(UPDATE: Nor will the Romney counter-attack based on Obama cronyism that launched Monday morning stop the bleeding. The new Romney attack is good, and will rally the GOP base a little, but it’s not going to rewrite the national “Bain Pain” narrative. Similarly, Romney’s appearance on, say “Fox & Friends” is not going to alter the onslaught.)
Instead, what’s needed now is for Romney himself to step up to the plate: He needs to hold a press conference to answer all the questions from the most cynical and hostile of reporters. Like Daniel entering the lions’ den, he needs to face his accusers–those who want to eat him alive. It will be his toughest presentation ever, but he has to do it. ASAP.
And it could work. There’s good precedent: immediately after Walter Mondale picked her as his running mate at the San Francisco Democratic convention of 1984, Geraldine Ferraro was attacked in the media for being part of a mobbed-up family. Soon there was serious speculation that she would be driven off the national ticket, as was Tom Eagleton in 1972.
So what did Ferraro do? She took on her journalistic accusers in the only way possible–she answered their questions. On August 21, 1984, she held a press conference that lasted nearly two hours, in front of 200 reporters. She answered all the questions, even pushing back when reporters made themselves look like hyenas–which, of course, was often. And so, by using reporters as a foil, she made herself into the underdog, the wronged woman, the victim. She gained a sympathy vote, and survived on Mondale’s ticket.

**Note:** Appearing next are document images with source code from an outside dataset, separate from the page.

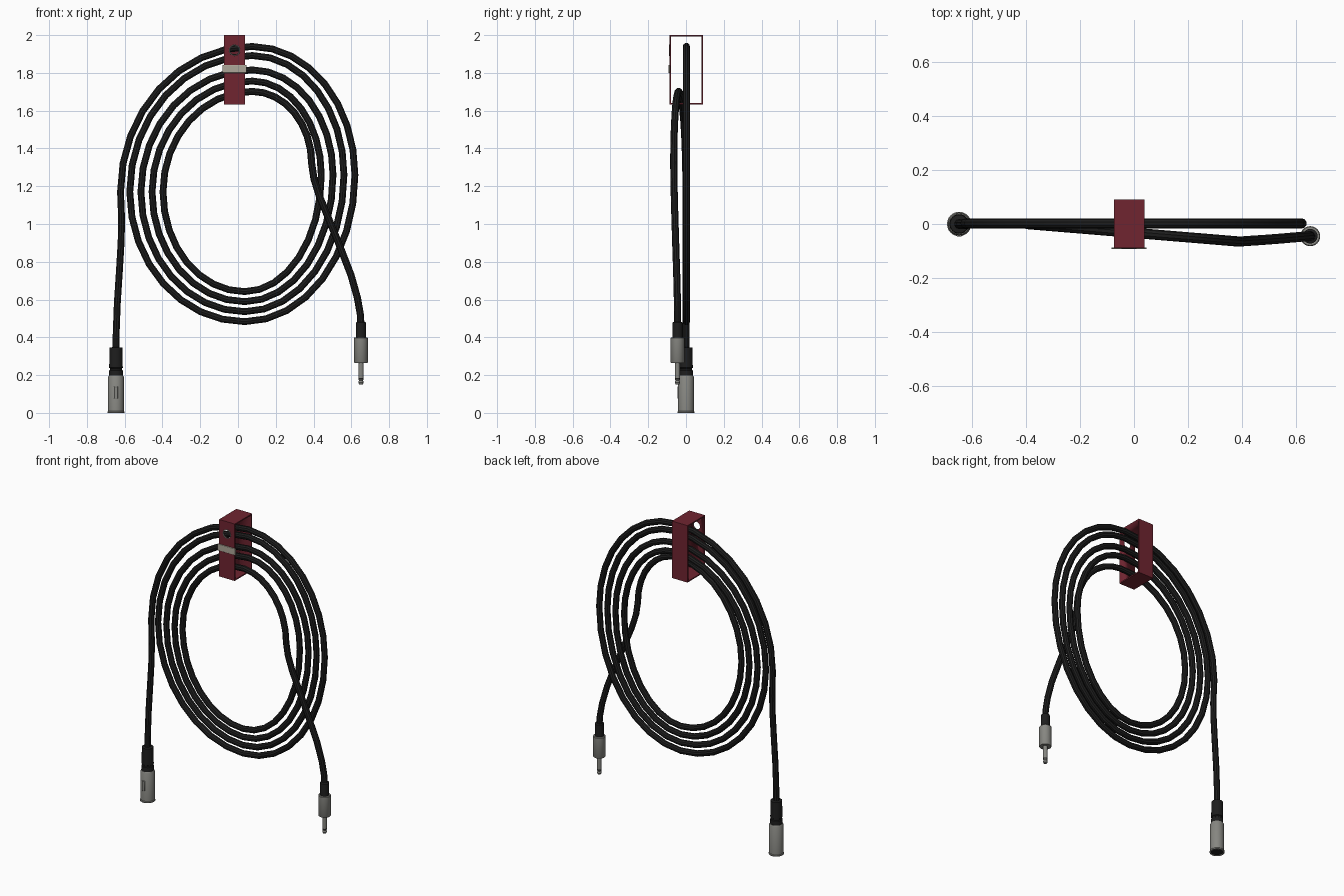
import bpy, bmesh, math
from mathutils import Vector

if "Cube" in bpy.data.objects:
    bpy.data.objects.remove(bpy.data.objects["Cube"])


def mat(name, rgb):
    m = bpy.data.materials.new(name)
    m.diffuse_color = (*rgb, 1)
    m.use_nodes = True
    m.node_tree.nodes["Principled BSDF"].inputs["Base Color"].default_value = m.diffuse_color
    return m


BLACK = mat("black_rubber", (0.013, 0.013, 0.013))
METAL = mat("grey_metal", (0.24, 0.24, 0.22))
RED = mat("red_leather", (0.16, 0.018, 0.03))
CREAM = mat("cream_strap", (0.42, 0.39, 0.32))


def finish(ob, m):
    ob.data.materials.clear()
    ob.data.materials.append(m)
    bpy.ops.object.select_all(action='DESELECT')
    ob.select_set(True)
    bpy.context.view_layer.objects.active = ob
    bpy.ops.object.shade_smooth_by_angle(angle=math.radians(35))


def lathe(name, x, y, profile, m, n=24):
    """Revolve (radius, z) points around a vertical axis at x, y."""
    bm = bmesh.new()
    vs = [bm.verts.new((r, 0, z)) for r, z in profile]
    es = [bm.edges.new(p) for p in zip(vs, vs[1:])]
    bmesh.ops.spin(bm, geom=vs + es, cent=(0, 0, 0), axis=(0, 0, 1),
                   angle=math.tau, steps=n)
    bmesh.ops.remove_doubles(bm, verts=bm.verts, dist=1e-5)
    bmesh.ops.recalc_face_normals(bm, faces=bm.faces)
    me = bpy.data.meshes.new(name)
    bm.to_mesh(me)
    bm.free()
    ob = bpy.data.objects.new(name, me)
    bpy.context.collection.objects.link(ob)
    ob.location = (x, y, 0)
    finish(ob, m)
    return ob


def box(name, lo, hi, m, bevel=0.0):
    lo, hi = Vector(lo), Vector(hi)
    bpy.ops.mesh.primitive_cube_add(size=1, location=(lo + hi) / 2)
    ob = bpy.context.object
    ob.name = name
    ob.scale = hi - lo
    bpy.ops.object.transform_apply(location=False, scale=True)
    if bevel:
        b = ob.modifiers.new("bevel", 'BEVEL')
        b.width, b.segments = bevel, 2
    finish(ob, m)
    return ob


# cable: extremes of each turn (left, top, right, bottom), joined by ellipse quarters
lefts = [-0.622, -0.573, -0.514, -0.455, -0.397]
tops = [1.940, 1.892, 1.816, 1.757, 1.702]
rights = [0.619, 0.561, 0.503, 0.441, 0.390]
bottoms = [0.483, 0.536, 0.589, 0.642]
ext = []
for i in range(5):
    ext += [(lefts[i], 1.17), (0.075, tops[i]), (rights[i], 1.26 if i < 4 else 1.32)]
    if i < 4:
        ext.append((0.035, bottoms[i]))

path = [(-0.646, 0, 0.33), (-0.645, 0, 0.42), (-0.639, 0, 0.58), (-0.628, 0, 0.75),
        (-0.619, 0, 0.90), (-0.616, 0, 1.02)]
N = 8
for q, (a, b) in enumerate(zip(ext, ext[1:])):
    for k in range(N):
        t = k / N * math.pi / 2
        s, c = math.sin(t), 1 - math.cos(t)
        fx, fz = (c, s) if q % 2 == 0 else (s, c)
        x = a[0] + (b[0] - a[0]) * fx
        z = a[1] + (b[1] - a[1]) * fz
        y = -0.065 * (x + 0.397) / 0.787 if q >= len(ext) - 3 else 0.002
        path.append((x, y, z))
path += [(0.390, -0.065, 1.32), (0.402, -0.064, 1.24), (0.430, -0.062, 1.15),
         (0.475, -0.059, 1.04), (0.540, -0.054, 0.88), (0.598, -0.049, 0.73),
         (0.632, -0.046, 0.61), (0.648, -0.045, 0.52), (0.651, -0.045, 0.46)]

cu = bpy.data.curves.new("cable", 'CURVE')
cu.dimensions = '3D'
cu.bevel_depth = 0.019
cu.bevel_resolution = 3
sp = cu.splines.new('POLY')
sp.points.add(len(path) - 1)
for p, co in zip(sp.points, path):
    p.co = (*co, 1)
cable = bpy.data.objects.new("cable", cu)
bpy.context.collection.objects.link(cable)
bpy.context.view_layer.objects.active = cable
cable.select_set(True)
bpy.ops.object.convert(target='MESH')
finish(bpy.context.object, BLACK)

# round three-pin connector
cx = -0.646
lathe("connector_shell", cx, 0, [(0, 0.03), (0.038, 0.03), (0.038, 0), (0.045, 0), (0.045, 0.006),
      (0.042, 0.010), (0.042, 0.190), (0.038, 0.197), (0, 0.197)], METAL)
lathe("connector_insert", cx, 0, [(0, 0.004), (0.038, 0.004), (0.038, 0.03)], BLACK)
lathe("connector_boot", cx, 0, [(0, 0.19), (0.036, 0.19), (0.036, 0.225), (0.032, 0.228),
      (0.032, 0.236), (0.036, 0.239), (0.034, 0.345), (0.017, 0.348)], BLACK)
box("connector_latch", (cx - 0.010, -0.046, 0.075), (cx + 0.010, -0.035, 0.140), METAL, 0.003)

# jack plug
jx, jy = 0.651, -0.045
lathe("jack_boot", jx, jy, [(0, 0.395), (0.027, 0.395), (0.027, 0.478), (0.017, 0.483)], BLACK)
lathe("jack_shell", jx, jy, [(0, 0.265), (0.035, 0.265), (0.037, 0.268), (0.037, 0.396),
      (0.034, 0.40), (0, 0.40)], METAL)
lathe("jack_sleeve", jx, jy, [(0, 0.184), (0.014, 0.184), (0.014, 0.27)], METAL, 16)
lathe("jack_insulator", jx, jy, [(0, 0.177), (0.0138, 0.177), (0.0138, 0.184)], BLACK, 16)
lathe("jack_tip", jx, jy, [(0, 0.150), (0.010, 0.151), (0.014, 0.160), (0.011, 0.172),
      (0.014, 0.177), (0, 0.177)], METAL, 16)

# leather cable wrap: open box loop with a round eyelet hole in the front wall
wrap = box("cable_wrap", (-0.074, -0.088, 1.632), (0.038, 0.09, 2.0), RED)
hole_x, hole_z = -0.018, 1.92
cut_in = box("wrap_cutter", (-0.2, -0.080, 1.640), (0.2, 0.082, 1.992), RED)
bpy.ops.mesh.primitive_cylinder_add(vertices=24, radius=0.026, depth=0.08,
                                    location=(hole_x, -0.085, hole_z), rotation=(math.pi / 2, 0, 0))
cut_hole = bpy.context.object
cut_hole.name = "hole_cutter"
for c in (cut_in, cut_hole):
    d = wrap.modifiers.new("cut", 'BOOLEAN')
    d.object, d.solver = c, 'EXACT'
bpy.context.view_layer.objects.active = wrap
for d in list(wrap.modifiers):
    if d.type == 'BOOLEAN':
        bpy.ops.object.modifier_apply(modifier=d.name)
for c in (cut_in, cut_hole):
    bpy.data.objects.remove(c)

# eyelet and strap keeper
bpy.ops.mesh.primitive_torus_add(major_radius=0.027, minor_radius=0.003, major_segments=24,
                                 minor_segments=8, location=(hole_x, -0.087, hole_z),
                                 rotation=(math.pi / 2, 0, 0))
bpy.context.object.name = "eyelet"
finish(bpy.context.object, METAL)
box("strap_keeper", (-0.083, -0.093, 1.800), (0.046, -0.086, 1.843), CREAM, 0.003)
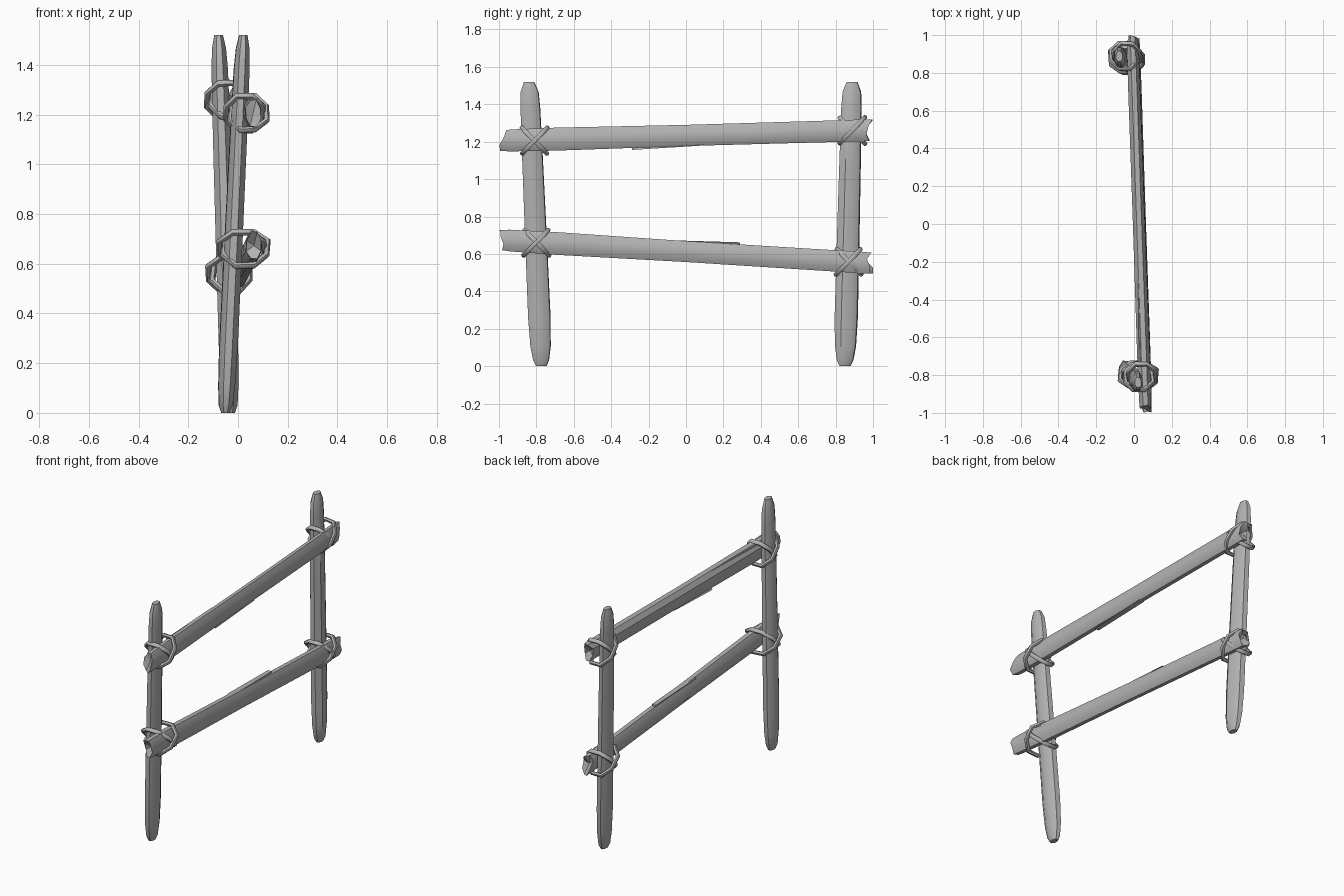
import bpy, bmesh, math, random
from mathutils import Vector

random.seed(4)
cube = bpy.data.objects.get("Cube")
if cube:
    bpy.data.objects.remove(cube)

grey = bpy.data.materials.new("weathered_grey")
grey.use_nodes = True
GREY = (0.45, 0.45, 0.45, 1)
grey.diffuse_color = GREY
grey.node_tree.nodes["Principled BSDF"].inputs["Base Color"].default_value = GREY


def finish(name, bm, angle):
    bmesh.ops.recalc_face_normals(bm, faces=bm.faces)
    mesh = bpy.data.meshes.new(name)
    bm.to_mesh(mesh)
    bm.free()
    mesh.materials.append(grey)
    obj = bpy.data.objects.new(name, mesh)
    bpy.context.collection.objects.link(obj)
    bpy.ops.object.select_all(action='DESELECT')
    obj.select_set(True)
    bpy.context.view_layer.objects.active = obj
    bpy.ops.object.shade_smooth_by_angle(angle=math.radians(angle))
    return obj


def log(name, start, end, wide, profile, jag=0.0, sides=8):
    """Loft an uneven faceted section; profile rows are (t, wide scale, x scale)."""
    start, end = Vector(start), Vector(end)
    axis = (end - start).normalized()
    wide = Vector(wide)
    bumps = [random.uniform(0.95, 1.06) for _ in range(sides)]
    bm = bmesh.new()
    rings = []
    for row, (t, su, sx) in enumerate(profile):
        tip = -1 if row == 0 else 1 if row == len(profile) - 1 else 0
        ring = []
        for i in range(sides):
            a = math.tau * (i + 0.5) / sides
            p = start.lerp(end, t) + wide * (math.cos(a) * su * bumps[i])
            p.x += math.sin(a) * sx * bumps[i]
            # splintered ends reach unevenly along the grain
            p -= axis * tip * jag * random.random()
            ring.append(bm.verts.new(p))
        rings.append(ring)
    for a, b in zip(rings, rings[1:]):
        for i in range(sides):
            j = (i + 1) % sides
            bm.faces.new((a[i], a[j], b[j], b[i]))
    for ring, way in ((rings[0], 1), (rings[-1], -1)):
        mid = sum((v.co for v in ring), Vector()) / sides
        hub = bm.verts.new(mid + axis * way * jag * 0.6)
        for i in range(sides):
            bm.faces.new((ring[i], ring[(i + 1) % sides], hub))
    return finish(name, bm, 35)


# Posts: rounded tips, thicker near the ground
post_profile = [(0, 0.03, 0.018), (0.02, 0.046, 0.03), (0.07, 0.059, 0.036),
                (0.17, 0.065, 0.04), (0.45, 0.063, 0.039), (0.72, 0.06, 0.037),
                (0.91, 0.057, 0.034), (0.965, 0.052, 0.029), (1, 0.03, 0.018)]
log("front_post", (-0.05, -0.775, 0), (0.022, -0.84, 1.52), (0, 1, 0), post_profile)
log("back_post", (-0.03, 0.85, 0), (-0.078, 0.888, 1.52), (0, 1, 0), post_profile)

# Rails: broken, splintered ends
rail_profile = [(0, 0.056, 0.032), (0.03, 0.06, 0.034), (0.15, 0.063, 0.036),
                (0.5, 0.058, 0.034), (0.85, 0.059, 0.034), (0.97, 0.06, 0.033),
                (1, 0.058, 0.03)]
log("upper_rail", (0.062, -1, 1.205), (-0.008, 1, 1.262), (0, 0, 1), rail_profile, 0.04)
log("lower_rail", (0.065, -1, 0.675), (0.0, 1, 0.55), (0, 0, 1), rail_profile, 0.05)


# Splinters peeling off the rails
def splinter(name, root, tip, drop):
    root, tip = Vector(root), Vector(tip)
    bm = bmesh.new()
    base = [bm.verts.new(root + Vector((dx, 0, dz)))
            for dx, dz in ((-0.018, 0), (0.018, 0), (0, -drop))]
    far = [bm.verts.new(tip + Vector((dx, 0, dz)))
           for dx, dz in ((-0.014, 0), (0.014, 0), (0, -drop))]
    for i in range(3):
        j = (i + 1) % 3
        bm.faces.new((base[i], base[j], far[j], far[i]))
    bm.faces.new(base)
    bm.faces.new(far)
    finish(name, bm, 30)


splinter("upper_rail_low_splinter", (0.025, 0.1, 1.18), (0.035, -0.29, 1.156), -0.02)
splinter("upper_rail_top_splinter", (0.045, -0.75, 1.262), (0.035, -0.29, 1.278), 0.02)
splinter("lower_rail_splinter", (0.03, -0.12, 0.674), (0.018, 0.29, 0.662), 0.03)


# Rope lashings: two crossed diagonal loops round every joint
def rope_loop(name, centre, half_x, half_d, slant, sides=8, radius=0.0135):
    path = []
    for i in range(sides):
        a = math.tau * (i + 0.5) / sides
        grow = random.uniform(0.94, 1.07)
        d = math.cos(a) * half_d * grow
        x = math.sin(a) * half_x * grow + slant * 0.007
        path.append(Vector(centre) + Vector((x, slant * d * 0.7, d * 0.72)))
    bm = bmesh.new()
    rings = []
    normal = Vector((0, -0.72, slant * 0.7)).normalized()
    for i, p in enumerate(path):
        along = (path[(i + 1) % sides] - path[i - 1]).normalized()
        out = along.cross(normal).normalized()
        rings.append([bm.verts.new(p + radius * (out * math.cos(k * math.tau / 6)
                                                 + normal * math.sin(k * math.tau / 6)))
                      for k in range(6)])
    for i in range(sides):
        a, b = rings[i], rings[(i + 1) % sides]
        for k in range(6):
            m = (k + 1) % 6
            bm.faces.new((a[k], a[m], b[m], b[k]))
    finish(name, bm, 60)


joints = {
    "front_upper": ((0.033, -0.81, 1.205), 0.075),
    "front_lower": ((0.022, -0.8, 0.662), 0.092),
    "back_upper": ((-0.043, 0.888, 1.26), 0.076),
    "back_lower": ((-0.034, 0.87, 0.56), 0.08),
}
for joint, (centre, half_x) in joints.items():
    for label, slant in (("rising", 1), ("falling", -1)):
        rope_loop(f"{joint}_{label}_rope", centre, half_x, 0.1, slant)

Did Ferraro really answer all the questions? No. In fact, the very next year, 1985, her husband pleaded guilty to fraudulently obtaining bank-loan financing. So, at minimum, there was at least some scandal-fire under that smoke. Indeed, the mob allegations damaged her so much that not only did she never seek the presidency in her own right–as veep nominees often do–but she also failed in two different efforts to win the Democratic nomination to the US Senate. Yet even so, three decades later, Ferraro’s 1984 presser is regarded as a classic piece of crisis-management.
So this is what Romney needs to do–he needs to pull a Ferraro. And soon, as in the next few days.
Romney needs to stand up, for as long as is necessary, and answer every question from his tormentors. Could the press conference last two hours? Five hours? Ten hours? Might they have to call it a night and start it up again the next morning? Maybe. Who knows–but it doesn’t matter. Romney would have to endure it. When reporters yell at him, as they would, he needs to stay calm, stick to his guns–and shoot back. Just as Ferraro did.
And, over time, in the midst of this bizarro gladiatorial spectacle, folks watching would start to root for Romney–rich as he is, he would be the underdog in this fight. As with Ferraro, Romney wouldn’t have to answer every question to the satisfaction of his critics; instead, he would have to answer every question to the satisfaction of his supporters, and swing voters–together, if they are satisfied with his answers, they will be enough to give him victory in November.
After all, the public admires a leader who can stand in the arena, bloodied but unbowed. As Kipling wrote, “If you can keep your head when all about you are losing theirs… you’ll be a Man.”
The questions, to be sure, will not just be about his 1999-2002 involvement with Bain, but also about outsourcing, his income taxes, the vision thing, you name it. Daunting? Sure. Necessary? You betcha.
In the 2000 movie “Gladiator,” Russell Crowe, playing Maximus said, “At my signal, unleash hell.” That’s what will, indeed, be unleashed on Romney. But if Romney survives this media ordeal, if he survives the hellish questions, he will have proven something that he hasn’t yet proven–that he’s a tough man, bold enough to fight his way out of a trap, strong enough to be an effective president.